Collected data:
****************************************

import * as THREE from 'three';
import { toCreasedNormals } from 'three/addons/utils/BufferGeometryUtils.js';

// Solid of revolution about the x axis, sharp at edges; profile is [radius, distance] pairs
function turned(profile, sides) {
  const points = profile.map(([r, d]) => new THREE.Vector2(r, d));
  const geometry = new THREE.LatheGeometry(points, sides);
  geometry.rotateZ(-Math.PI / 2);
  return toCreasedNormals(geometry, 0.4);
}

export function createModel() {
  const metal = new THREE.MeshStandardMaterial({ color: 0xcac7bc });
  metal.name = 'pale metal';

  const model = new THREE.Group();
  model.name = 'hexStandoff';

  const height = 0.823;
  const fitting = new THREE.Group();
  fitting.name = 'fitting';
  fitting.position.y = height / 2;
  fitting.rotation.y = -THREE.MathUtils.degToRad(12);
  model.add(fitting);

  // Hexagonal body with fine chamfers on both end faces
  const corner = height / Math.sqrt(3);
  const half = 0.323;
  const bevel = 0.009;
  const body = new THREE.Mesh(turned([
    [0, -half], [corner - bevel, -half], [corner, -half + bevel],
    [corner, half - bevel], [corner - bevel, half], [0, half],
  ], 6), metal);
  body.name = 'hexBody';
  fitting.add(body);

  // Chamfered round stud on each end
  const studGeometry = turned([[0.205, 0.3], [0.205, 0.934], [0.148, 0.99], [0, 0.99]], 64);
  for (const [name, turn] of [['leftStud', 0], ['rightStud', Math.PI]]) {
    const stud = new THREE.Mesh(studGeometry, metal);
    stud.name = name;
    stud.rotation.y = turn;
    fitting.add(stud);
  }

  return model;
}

****************************************

Description of the task:
Output all of the data exactly as given.

Task answer:
import * as THREE from 'three';
import { toCreasedNormals } from 'three/addons/utils/BufferGeometryUtils.js';

// Solid of revolution about the x axis, sharp at edges; profile is [radius, distance] pairs
function turned(profile, sides) {
  const points = profile.map(([r, d]) => new THREE.Vector2(r, d));
  const geometry = new THREE.LatheGeometry(points, sides);
  geometry.rotateZ(-Math.PI / 2);
  return toCreasedNormals(geometry, 0.4);
}

export function createModel() {
  const metal = new THREE.MeshStandardMaterial({ color: 0xcac7bc });
  metal.name = 'pale metal';

  const model = new THREE.Group();
  model.name = 'hexStandoff';

  const height = 0.823;
  const fitting = new THREE.Group();
  fitting.name = 'fitting';
  fitting.position.y = height / 2;
  fitting.rotation.y = -THREE.MathUtils.degToRad(12);
  model.add(fitting);

  // Hexagonal body with fine chamfers on both end faces
  const corner = height / Math.sqrt(3);
  const half = 0.323;
  const bevel = 0.009;
  const body = new THREE.Mesh(turned([
    [0, -half], [corner - bevel, -half], [corner, -half + bevel],
    [corner, half - bevel], [corner - bevel, half], [0, half],
  ], 6), metal);
  body.name = 'hexBody';
  fitting.add(body);

  // Chamfered round stud on each end
  const studGeometry = turned([[0.205, 0.3], [0.205, 0.934], [0.148, 0.99], [0, 0.99]], 64);
  for (const [name, turn] of [['leftStud', 0], ['rightStud', Math.PI]]) {
    const stud = new THREE.Mesh(studGeometry, metal);
    stud.name = name;
    stud.rotation.y = turn;
    fitting.add(stud);
  }

  return model;
}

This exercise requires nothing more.